It's okay to have feelings. Mad, angry, sad, or whatever else. It's not okay to freak out or repress them. That's what I'm trying to teach Em. So here's what we are working on.
When Em hits, bites, takes toys, or is angry (insert whatever negative behavior here), the first thing is to get her to calm down. That can be holding her, letting her flip out on the floor, or taking her away from the situation then letting her flip out. :) Don't think punishment. Think calm down. You can say things like, "you're having some big feelings." Or "I can see you are very mad." "It is so sad you don't get a cookie for breakfast." (That happened this morning) Something along those lines. She's pretty little so we keep it simple. If they are older you could be more specific. In other words you're helping them see you're listening and a supporter.

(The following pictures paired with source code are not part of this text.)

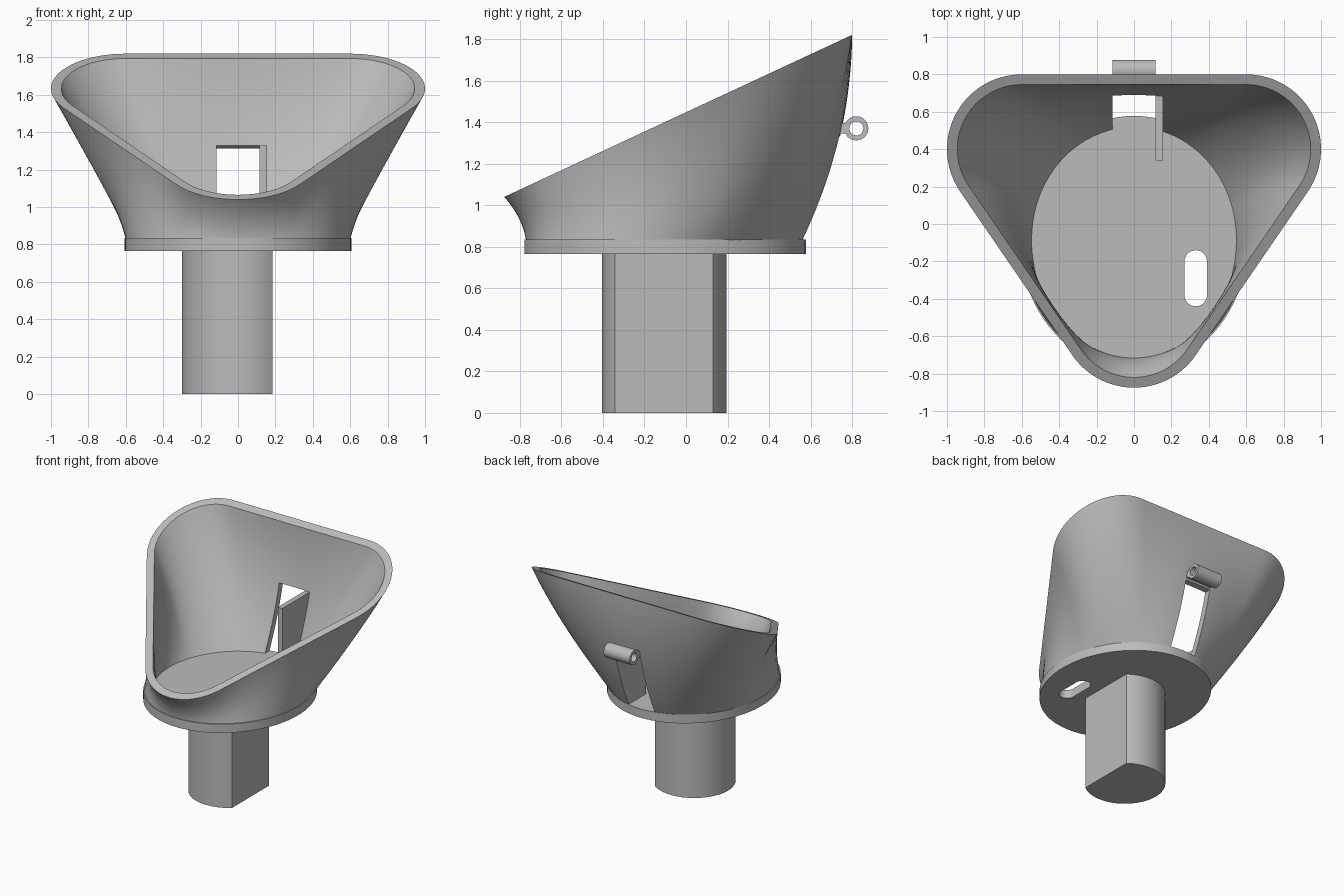
import bpy, bmesh
from math import pi, cos, sin, atan2, acos, hypot

if "Cube" in bpy.data.objects:
    bpy.data.objects.remove(bpy.data.objects["Cube"])

grey = bpy.data.materials.new("plain grey")
grey.use_nodes = True
COLOUR = (0.5, 0.5, 0.5, 1)
grey.diffuse_color = COLOUR
grey.node_tree.nodes["Principled BSDF"].inputs["Base Color"].default_value = COLOUR

MID_Y = -0.1       # centre of the base and post
BASE_Z = 0.765     # underside of the base
FLOOR_Z = 0.835    # floor inside the cup
WALL = 0.055


def finish(name, bm):
    bmesh.ops.recalc_face_normals(bm, faces=bm.faces)
    mesh = bpy.data.meshes.new(name)
    bm.to_mesh(mesh)
    bm.free()
    mesh.materials.append(grey)
    obj = bpy.data.objects.new(name, mesh)
    bpy.context.collection.objects.link(obj)
    return obj


def prism(name, outline, low, high, along_x=False):
    """Extrude a flat outline along z, or a (y, z) outline along x."""
    bm = bmesh.new()
    place = (lambda a, b, h: (h, a, b)) if along_x else (lambda a, b, h: (a, b, h))
    bottom = [bm.verts.new(place(a, b, low)) for a, b in outline]
    top = [bm.verts.new(place(a, b, high)) for a, b in outline]
    bm.faces.new(bottom)
    bm.faces.new(top)
    for i in range(len(outline)):
        j = (i + 1) % len(outline)
        bm.faces.new((bottom[i], bottom[j], top[j], top[i]))
    return finish(name, bm)


def arc(cx, cy, rx, ry, start, end, steps):
    return [(cx + rx * cos(start + (end - start) * i / steps),
             cy + ry * sin(start + (end - start) * i / steps)) for i in range(steps + 1)]


def circle(cx, cy, rx, ry, steps=96):
    return arc(cx, cy, rx, ry, 0, 2 * pi, steps)[:-1]


def cut(obj, cutter):
    mod = obj.modifiers.new("cut", "BOOLEAN")
    mod.operation = "DIFFERENCE"
    mod.solver = "EXACT"
    mod.object = cutter
    bpy.context.view_layer.objects.active = obj
    bpy.ops.object.modifier_apply(modifier=mod.name)
    bpy.data.objects.remove(cutter)


def rim_outline(radius):
    """Rounded triangle: three arcs joined by subdivided straight sides."""
    slope = atan2(-0.6, 0.875)
    corners = [(0.6, 0.4, slope, pi / 2), (-0.6, 0.4, pi / 2, pi - slope),
               (0, -0.475, pi - slope, 2 * pi + slope)]
    arcs = [arc(x, y, radius, radius, a, b, 24) for x, y, a, b in corners]
    points = []
    for k, part in enumerate(arcs):
        points += part
        (x0, y0), (x1, y1) = part[-1], arcs[(k + 1) % 3][0]
        points += [(x0 + (x1 - x0) * i / 16, y0 + (y1 - y0) * i / 16) for i in range(1, 16)]
    return points


# Flared cup: an ellipse lofted to a slanted rounded triangle, with a wall
def wall_rings(bm, inset, steps=20):
    rings = []
    guide = rim_outline(0.4)
    rim = rim_outline(0.4 - inset)
    for k in range(steps + 1):
        s = k / steps
        ring = []
        for (gx, gy), (x, y) in zip(guide, rim):
            t = atan2(gy - MID_Y, gx)
            ex = (0.6 - inset) * cos(t)
            ey = MID_Y + (0.67 - inset) * sin(t)
            bulge = 4 * s * (1 - s) * (0.0375 + 0.0175 * sin(t))
            rim_z = 1.04 + 0.4657 * (y + 0.875)
            low = FLOOR_Z - 0.01
            ring.append(bm.verts.new((ex + (x - ex) * s, ey + (y - ey) * s + bulge,
                                      low + (rim_z - low) * s)))
        rings.append(ring)
    return rings


bm = bmesh.new()
loop = wall_rings(bm, 0) + wall_rings(bm, WALL)[::-1]
for a, b in zip(loop, loop[1:] + loop[:1]):
    for i in range(len(a)):
        j = (i + 1) % len(a)
        bm.faces.new((a[i], a[j], b[j], b[i]))
cup = finish("cup_wall", bm)
slot = [(-0.115, 0.3), (0.115, 0.3), (0.115, 1), (-0.115, 1)]
cut(cup, prism("slot_cutter", slot, FLOOR_Z - 0.05, 1.33))

# Base plate with a rounded slot through it
base = prism("base_plate", circle(0, MID_Y, 0.606, 0.678), BASE_Z, FLOOR_Z)
hole = arc(0.33, -0.2, 0.06, 0.06, 0, pi, 16) + arc(0.33, -0.38, 0.06, 0.06, pi, 2 * pi, 16)
cut(base, prism("hole_cutter", hole, BASE_Z - 0.1, FLOOR_Z + 0.1))

# Post with one flat side
flat = acos(0.185 / 0.3)
post = prism("post", arc(0, -0.105, 0.3, 0.3, flat, 2 * pi - flat, 64), 0, BASE_Z + 0.01)

# Rib standing beside the slot, following the back wall
rib_side = [(0.34, 0.83), (0.34, 1.33), (0.71, 1.33), (0.66, 1.15), (0.6, 0.98), (0.535, 0.83)]
rib = prism("slot_rib", rib_side, 0.115, 0.156, along_x=True)

# Hinge tube on the back, with a small mount
hinge = prism("hinge_tube", circle(0.82, 1.37, 0.058, 0.058, 40), -0.115, 0.115, along_x=True)
cut(hinge, prism("bore_cutter", circle(0.82, 1.37, 0.034, 0.034, 40), -0.2, 0.2, along_x=True))
mount_side = [(0.72, 1.345), (0.775, 1.345), (0.775, 1.395), (0.72, 1.395)]
mount = prism("hinge_mount", mount_side, -0.115, 0.115, along_x=True)

# Smooth shading with crisp edges
bpy.ops.object.select_all(action="DESELECT")
for obj in (cup, base, post, rib, hinge, mount):
    obj.select_set(True)
bpy.context.view_layer.objects.active = cup
bpy.ops.object.shade_smooth_by_angle(angle=pi / 6)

Don't be quick to point out what they did wrong or start to lecture. This can make them get worked up again. Give them time to cool down so they are able to think things through. Even as adults we don't like when people point out what we did wrong in the heat of the moment. We just want someone to listen.
With Ems being so little we either move on and let it go, or if we feel she can handle some talk about her bad behavior we will say something like "I can see why that made you so mad, I'm so proud you are calm now, next time let's not hit when we're mad." Then move on. If they are older kids you could give them a chance to talk about it before any criticism. They may not even need it. Chances are they know they shouldn't have acted the way they did. They are more likely to stop the bad behavior permanently if they have someone listening rather than getting shoved in a corner or lectured about it.
Now, I'm not perfect at this. I'm still learning to keep my cool and to take the time to listen. Most days you'll hear me just strictly telling Ems to stop the bad behavior instead figuring out the cause. I'm a work in progress. By writing about it, it makes me more inclined to do it. Once again, I don't think time out is necessarily bad. It can be a time for cooling down for parent and child and heaven forbid it's much better than hitting your child or screaming and yelling. I do believe though, that looking behind the behavior and figuring out the why will be more effective in the long run. Time out may stop the behavior immediately, but probably not long term.